.- The Catholic Church has announced a range of humanitarian initiatives to help alleviate the consequences of drought, hunger and armed conflict in the Horn of Africa.
“Having lived and worked in this part of Africa for over 35 years I am deeply saddened to witness again a tragedy of biblical proportions that is unfolding,” said Ken Hackett, President of Catholic Relief Services at an Oct. 7 Vatican press conference.
“I thank the Holy Father for calling the Church’s and the world's attention to the plight of hungry and distressed people across the Horn,” he said.
The Horn of Africa refers to the group of countries situated on the Somali peninsula in the northeastern part of the continent. The region includes Ethiopia, Djibouti and Somalia.All three states plus Kenya, which borders to the south, are currently facing severe drought.
Somalia is also affected by conflict and a lack of government, leading to hundreds of thousands fleeing the country to neighboring states. The U.N. estimates that some 13 million people are now in need of emergency assistance.
“The Holy Father is supporting efforts made by local churches in Somalia, Kenya, Ethiopia and Djibouti, donating $ 400,000 for preliminary assistance to victims, while special collections have been made at parishes in Italy, Germany, Switzerland, France and Ireland,” Cardinal Robert Sarah, President of the Pontifical Council “Cor Unum,” told the press conference. Globally, the amount given by the Catholic Church so far totals over $81 million.
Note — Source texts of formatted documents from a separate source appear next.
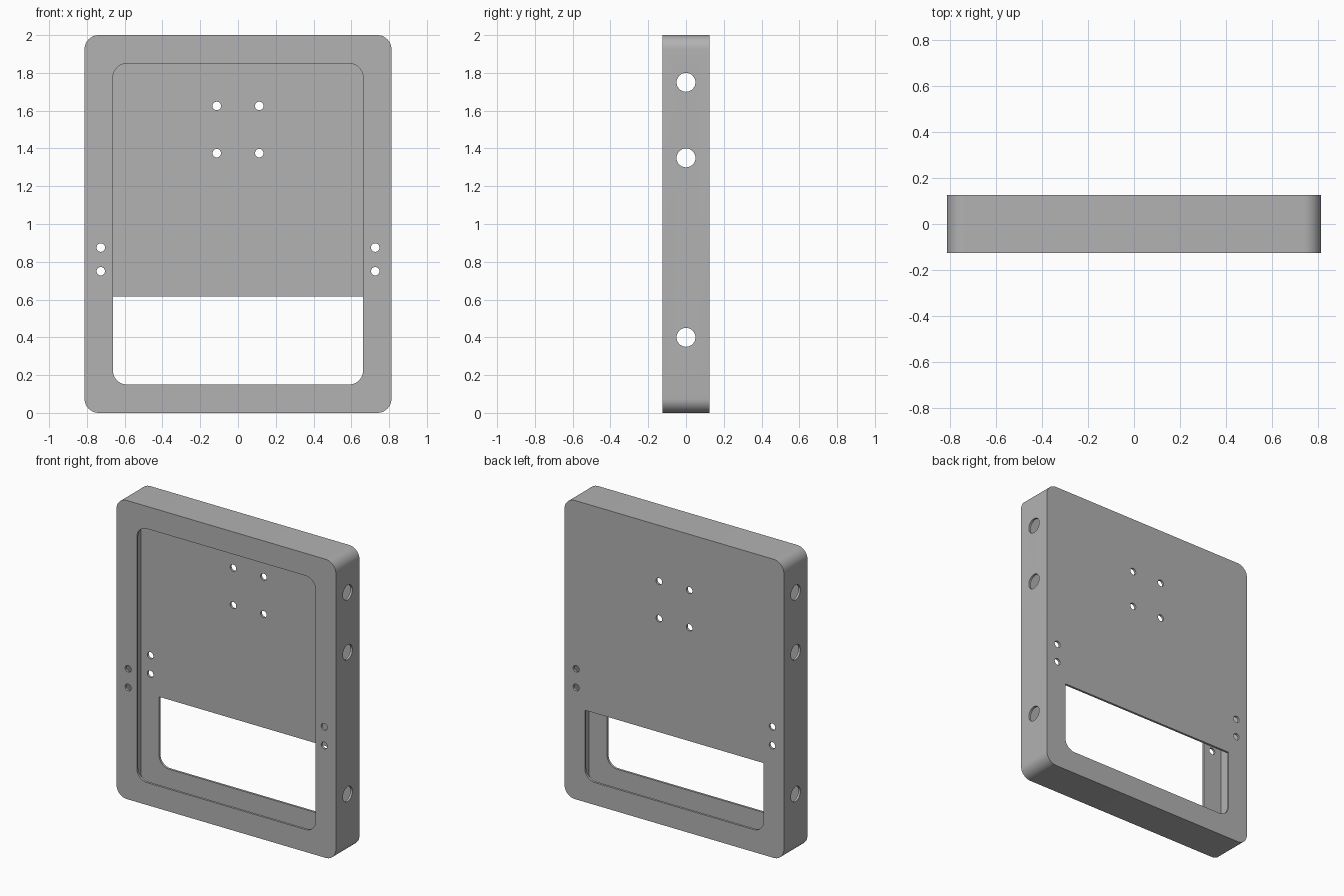
import bpy, bmesh
from math import sin, cos, pi
from mathutils import Vector

cube = bpy.data.objects.get("Cube")
if cube:
    bpy.data.objects.remove(cube, do_unlink=True)

W, H, D, T = 0.8125, 2.0, 0.125, 0.015   # half width, height, half depth, wall
LIP, R = 0.15, 0.075                     # lip width, corner radius


def rounded_rect(half_w, z0, z1, r_low, r_high, seg=10):
    """Outline in the xz plane; a zero radius gives a sharp corner."""
    corners = [(1, z0, r_low, -1, -pi / 2), (1, z1, r_high, 1, 0),
               (-1, z1, r_high, 1, pi / 2), (-1, z0, r_low, -1, pi)]
    pts = []
    for sx, z, r, sz, start in corners:
        for i in range(seg + 1 if r else 1):
            a = start + i * pi / 2 / seg
            pts.append((sx * (half_w - r) + r * cos(a) * bool(r),
                        z - sz * r + r * sin(a) * bool(r)))
    return pts


def prism(name, outline, y0, y1):
    bm = bmesh.new()
    face = bm.faces.new([bm.verts.new((x, y0, z)) for x, z in outline])
    ext = bmesh.ops.extrude_face_region(bm, geom=[face])
    moved = [v for v in ext["geom"] if isinstance(v, bmesh.types.BMVert)]
    bmesh.ops.translate(bm, verts=moved, vec=(0, y1 - y0, 0))
    bmesh.ops.recalc_face_normals(bm, faces=bm.faces)
    mesh = bpy.data.meshes.new(name)
    bm.to_mesh(mesh)
    bm.free()
    obj = bpy.data.objects.new(name, mesh)
    bpy.context.collection.objects.link(obj)
    return obj


def drill(name, radius, centre, axis, length):
    rot = Vector((0, 0, 1)).rotation_difference(Vector(axis)).to_euler()
    bpy.ops.mesh.primitive_cylinder_add(vertices=32, radius=radius, depth=length,
                                        location=centre, rotation=rot)
    bpy.context.object.name = name
    return bpy.context.object


def cut(target, cutter):
    cutter.hide_render = True
    mod = target.modifiers.new("cut", "BOOLEAN")
    mod.operation, mod.solver, mod.object = "DIFFERENCE", "EXACT", cutter
    bpy.context.view_layer.objects.active = target
    bpy.ops.object.modifier_apply(modifier=mod.name)
    bpy.data.objects.remove(cutter, do_unlink=True)


# Thin-walled hollow case
case = prism("case_shell", rounded_rect(W, 0, H, R, R), -D, D)
cut(case, prism("cavity", rounded_rect(W - T, T, H - T, R - T, R - T), T - D, D - T))

# Large front window and lower rear opening with a straight top edge
cut(case, prism("front_window", rounded_rect(W - LIP, LIP, H - LIP, R, R), -2 * D, -D / 2))
cut(case, prism("rear_opening", rounded_rect(W - LIP, LIP, 0.615, R, 0), D / 2, 2 * D))

# Cable holes through both side walls
for z in (0.4, 1.35, 1.75):
    cut(case, drill("side_hole", 0.05, (0, 0, z), (1, 0, 0), 3))

# Screw holes: a square in the back plate, and pairs through both lips
for sx in (-1, 1):
    for z in (1.375, 1.625):
        cut(case, drill("mount_hole", 0.0225, (sx * 0.1125, D, z), (0, 1, 0), D))
    for z in (0.75, 0.875):
        cut(case, drill("lip_hole", 0.0225, (sx * 0.7265, 0, z), (0, 1, 0), 1))

# Single plain grey finish
grey = bpy.data.materials.new("plain_grey")
grey.use_nodes = True
colour = (0.445, 0.445, 0.445, 1)
grey.diffuse_color = colour
grey.node_tree.nodes["Principled BSDF"].inputs["Base Color"].default_value = colour
case.data.materials.clear()
case.data.materials.append(grey)

bpy.ops.object.select_all(action="DESELECT")
case.select_set(True)
bpy.context.view_layer.objects.active = case
bpy.ops.object.shade_smooth_by_angle()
That money is going towards “food aid, supplies of tents, medicine and first aid, and supplying water,” said Michel Roy, Secretary General of Caritas Internationalis, the umbrella body for the 164 Catholic relief services around the world.
He said water is of immediate importance for improving hygiene and sanitation. Roy also added that “spiritual and psychological care” were also crucial as “these people also need a human response beyond the material response.”
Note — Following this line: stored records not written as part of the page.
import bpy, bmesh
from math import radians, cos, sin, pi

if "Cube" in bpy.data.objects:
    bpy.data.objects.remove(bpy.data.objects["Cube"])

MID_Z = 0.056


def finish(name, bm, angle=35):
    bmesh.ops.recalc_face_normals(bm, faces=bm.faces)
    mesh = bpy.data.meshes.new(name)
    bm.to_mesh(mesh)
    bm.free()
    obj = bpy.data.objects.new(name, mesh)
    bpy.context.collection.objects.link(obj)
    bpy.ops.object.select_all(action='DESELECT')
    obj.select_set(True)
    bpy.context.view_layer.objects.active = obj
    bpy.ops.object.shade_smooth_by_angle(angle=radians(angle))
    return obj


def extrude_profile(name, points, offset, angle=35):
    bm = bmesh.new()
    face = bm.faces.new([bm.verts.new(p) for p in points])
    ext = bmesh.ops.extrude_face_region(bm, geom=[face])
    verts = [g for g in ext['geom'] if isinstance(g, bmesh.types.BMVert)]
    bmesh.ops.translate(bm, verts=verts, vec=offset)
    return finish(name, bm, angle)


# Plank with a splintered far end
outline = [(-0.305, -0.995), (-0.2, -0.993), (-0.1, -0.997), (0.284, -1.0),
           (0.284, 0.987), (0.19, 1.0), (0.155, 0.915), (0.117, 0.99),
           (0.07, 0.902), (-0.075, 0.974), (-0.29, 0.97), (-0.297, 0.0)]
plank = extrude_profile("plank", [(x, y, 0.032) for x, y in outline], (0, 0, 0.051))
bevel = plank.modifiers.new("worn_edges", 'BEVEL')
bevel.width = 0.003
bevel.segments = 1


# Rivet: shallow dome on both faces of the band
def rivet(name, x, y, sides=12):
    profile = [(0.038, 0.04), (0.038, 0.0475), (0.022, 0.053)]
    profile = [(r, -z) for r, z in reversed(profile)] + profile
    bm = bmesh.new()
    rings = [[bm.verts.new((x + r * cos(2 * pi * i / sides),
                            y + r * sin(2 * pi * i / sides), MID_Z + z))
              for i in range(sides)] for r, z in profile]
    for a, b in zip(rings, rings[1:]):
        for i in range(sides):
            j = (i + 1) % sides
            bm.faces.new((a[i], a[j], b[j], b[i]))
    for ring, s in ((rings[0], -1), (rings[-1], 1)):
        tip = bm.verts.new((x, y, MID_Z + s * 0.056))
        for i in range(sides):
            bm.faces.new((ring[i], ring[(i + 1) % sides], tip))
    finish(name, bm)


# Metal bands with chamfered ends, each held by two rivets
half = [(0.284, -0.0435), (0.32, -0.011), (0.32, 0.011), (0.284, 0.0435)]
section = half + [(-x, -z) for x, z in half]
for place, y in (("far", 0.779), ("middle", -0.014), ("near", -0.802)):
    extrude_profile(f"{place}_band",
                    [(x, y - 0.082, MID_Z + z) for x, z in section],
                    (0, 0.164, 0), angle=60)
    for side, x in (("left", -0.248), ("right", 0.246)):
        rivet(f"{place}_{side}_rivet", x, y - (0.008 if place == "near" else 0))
Cardinal Sarah said the present situation is one of the main concerns of Pope Benedict XVI, who has made various appeals to the international community in the past few months, most recently during his Oct. 5 general audience.
“The millions of displaced persons who are currently wandering in an attempt to survive, will become tomorrow's refugees, illegal migrants, stateless persons, people without a home, job or community,” said Cardinal Sarah. He stressed the need for increased investment in education when the present crisis passes so that it will hopefully be less likely to happen again.
“For this reason, today I would like to launch an appeal, most of all to Christians. Let’s commit ourselves to building schools,” he said, coining the slogan “one school for every village!”
“It’s not just about building primary schools,” Hackett explained to CNA, “but educating for peace and reconciliation to thereby create opportunities.”
“We're not saying we're going to fix everything, all the problems, but education in the broader sense is always an important thing,” he said.
The press conference panel also stressed the need for developing water sources such as wells, investing in better agriculture, improving veterinary care for herd animals and strengthening political structures.
In the shorter term, they said things should get better if the rains arrive this autumn. However, they cautioned, it will take time and support for drought-affected families to recover from the loss of livestock and of one or two crop seasons.
They also hoped Catholics in the developed world wouldn’t be too enveloped in their own financial crisis to help their fellow human beings.
“While millions in my own country suffer from job layoffs, loss of homes and income,” said Hackett, “I can only expect that their compassion, their concern for those who suffer at death’s door after weeks of journey under harsh conditions will be appreciated now that the Holy Father has called their attention to it.”